Flynn explores many of the themes of space adventure and flips them on their head: a disaster in space, a rag-tag crewing working to fix it, people acting like heroes. But nothing comes out quite right.
Very moving at the end (just like his other great book, Eifelheim).
The Middle System -- Mars, the Belt, Jupiter space -- has not developed tidily, and the crew is made up of casualties of the great 21st- ...more
It’s worth noting that neither of the two technologies is new (see notes below on superconductivity and the Farnsworth engine.) How Flynn applies and expands on these concepts as a narrative device, is quite origi ...more
Michael Flynn has written the best SF in the tradition of Robert A. Heinlein of the last decade. His major work was the Firestar sequence, a four-book future history. "As Robert A. Heinlein did and all too few have done since, Michael Flynn writes about the near future as if he'd been there and was bringing back reports of what he'd seen," said Harry Turtledove. Now, in this sweeping stand-alone epic of the spaceways, Flynn grows again in stature, with an SF novel worthy of the master himself.

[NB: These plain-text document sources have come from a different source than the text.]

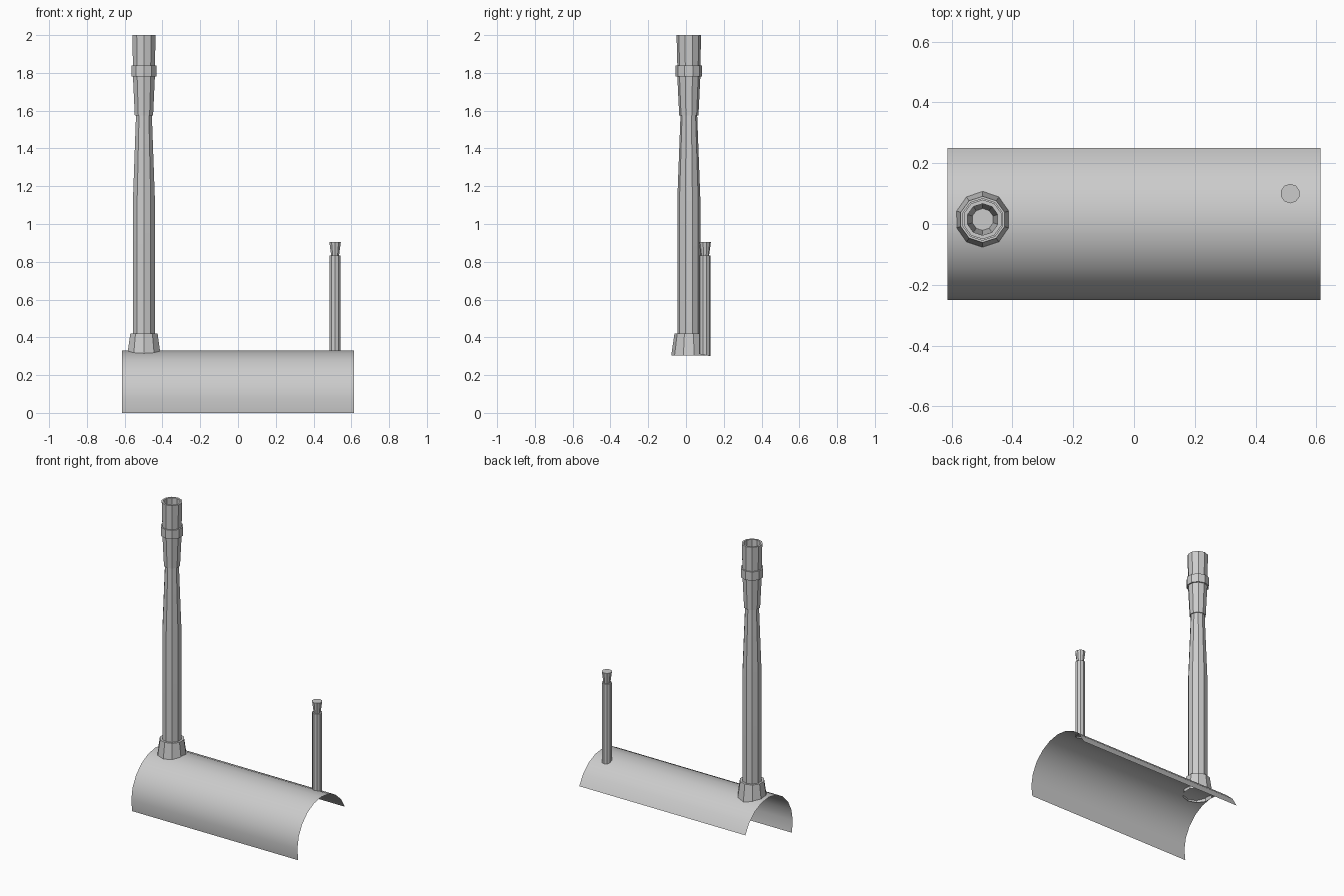
import bpy, math

if "Cube" in bpy.data.objects:
    bpy.data.objects.remove(bpy.data.objects["Cube"])


def make_object(name, verts, faces, angle=35):
    mesh = bpy.data.meshes.new(name)
    mesh.from_pydata(verts, [], faces)
    mesh.update()
    obj = bpy.data.objects.new(name, mesh)
    bpy.context.collection.objects.link(obj)
    bpy.ops.object.select_all(action='DESELECT')
    obj.select_set(True)
    bpy.context.view_layer.objects.active = obj
    bpy.ops.object.shade_smooth_by_angle(angle=math.radians(angle))
    return obj


def lathe(name, centre, profile, sides=10, cap_end=True, slope=0.0):
    """Revolve (radius, z) points; slope tilts the first ring along y."""
    cx, cy = centre
    verts, faces = [], []
    for k, (r, z) in enumerate(profile):
        for i in range(sides):
            a = math.pi / 2 + 2 * math.pi * i / sides
            dy = r * math.sin(a)
            verts.append((cx + r * math.cos(a), cy + dy,
                          z + (slope * dy if k == 0 else 0)))
    for k in range(len(profile) - 1):
        for i in range(sides):
            j = (i + 1) % sides
            faces.append((k * sides + i, k * sides + j,
                          (k + 1) * sides + j, (k + 1) * sides + i))
    if cap_end:
        n = (len(profile) - 1) * sides
        faces.append(tuple(range(n, n + sides)))
    return make_object(name, verts, faces)


# Curved sheet: a single-sided arc, longer at the front than at the back
SEGS, R, CY, CZ, HALF = 10, 0.26, 0.01, 0.07, 0.613
start, end = math.radians(195.6), math.radians(22.6)
verts, faces = [], []
for i in range(SEGS + 1):
    a = start + (end - start) * i / SEGS
    y, z = CY + R * math.cos(a), CZ + R * math.sin(a)
    verts += [(-HALF, y, z), (HALF, y, z)]
for i in range(SEGS):
    n = 2 * i
    faces.append((n, n + 1, n + 3, n + 2))
make_object("curved_roof", verts, faces)

# Tall pipe: flared foot, tapering tube, hollow collared mouth
CHIMNEY = (-0.498, 0.015)
lathe("chimney_foot", CHIMNEY,
      [(0.093, 0.305), (0.076, 0.42), (0.061, 0.42)], cap_end=False)
lathe("chimney_tube", CHIMNEY,
      [(0.061, 0.40), (0.061, 1.13), (0.044, 1.58)], cap_end=False)
lathe("chimney_mouth", CHIMNEY,
      [(0.044, 1.575), (0.051, 1.575), (0.061, 1.78), (0.070, 1.78),
       (0.070, 1.838), (0.061, 1.838), (0.065, 2.0), (0.052, 2.0),
       (0.050, 1.82), (0.036, 1.62)])

# Short pipe with a flared cap
VENT = (0.514, 0.1)
lathe("vent_pipe", VENT,
      [(0.031, 0.306), (0.031, 0.832)], slope=-0.2)
lathe("vent_cap", VENT, [(0.022, 0.832), (0.032, 0.906)])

The book was apparently based on ...more
I underestimated Mr. Flynn. This was the first of his books that I'd read, and I soon ...more
It's a great exploration. Some characters are more deeply explored than others, but that's not to the book's detriment. Flynn does more telling than is fashionable, but this gives a window into the th ...more
The characters are all well described and fleshe ...more
This novel wasn't quite as high-rated for me as Eifelheim, IMHO, but has some really good character development; and, despite the apparent spoiler of a title, a compelling story.
I put it on my "sf-tech" shelf, as technology plays an important role in the story. The setting ends up being as much a character as the actual ones - in that respect (and the "sf-tech" element), it remind ...more
What gets me is the amount of foreshadowing. You can see the train coming. This character assumes people will say no to an order if it's beyond them. This other character assumes that he'll only be g ...more
But...the 'ship' happens to be an interplanetary tramp freighter plying the 'seas' between the middle planets of our solar system.
The story could easily have occured in bygone years on a large sailing vessel (the spaceship is in fact a type of sailing vessel). What's important here is not the setting, but the interactions between the ship's crew, a motley collection of rejects and ...more
I read this because I liked Eifel ...more
Michael Francis Flynn (born 1947) is an American statistician and science fiction author. Nearly all of Flynn's work falls under the category of hard science fiction, although his treatment of it can be unusual since he has applied the rigor of hard science fiction to "softe ...more
Good luck, on the other hand, was something one created.”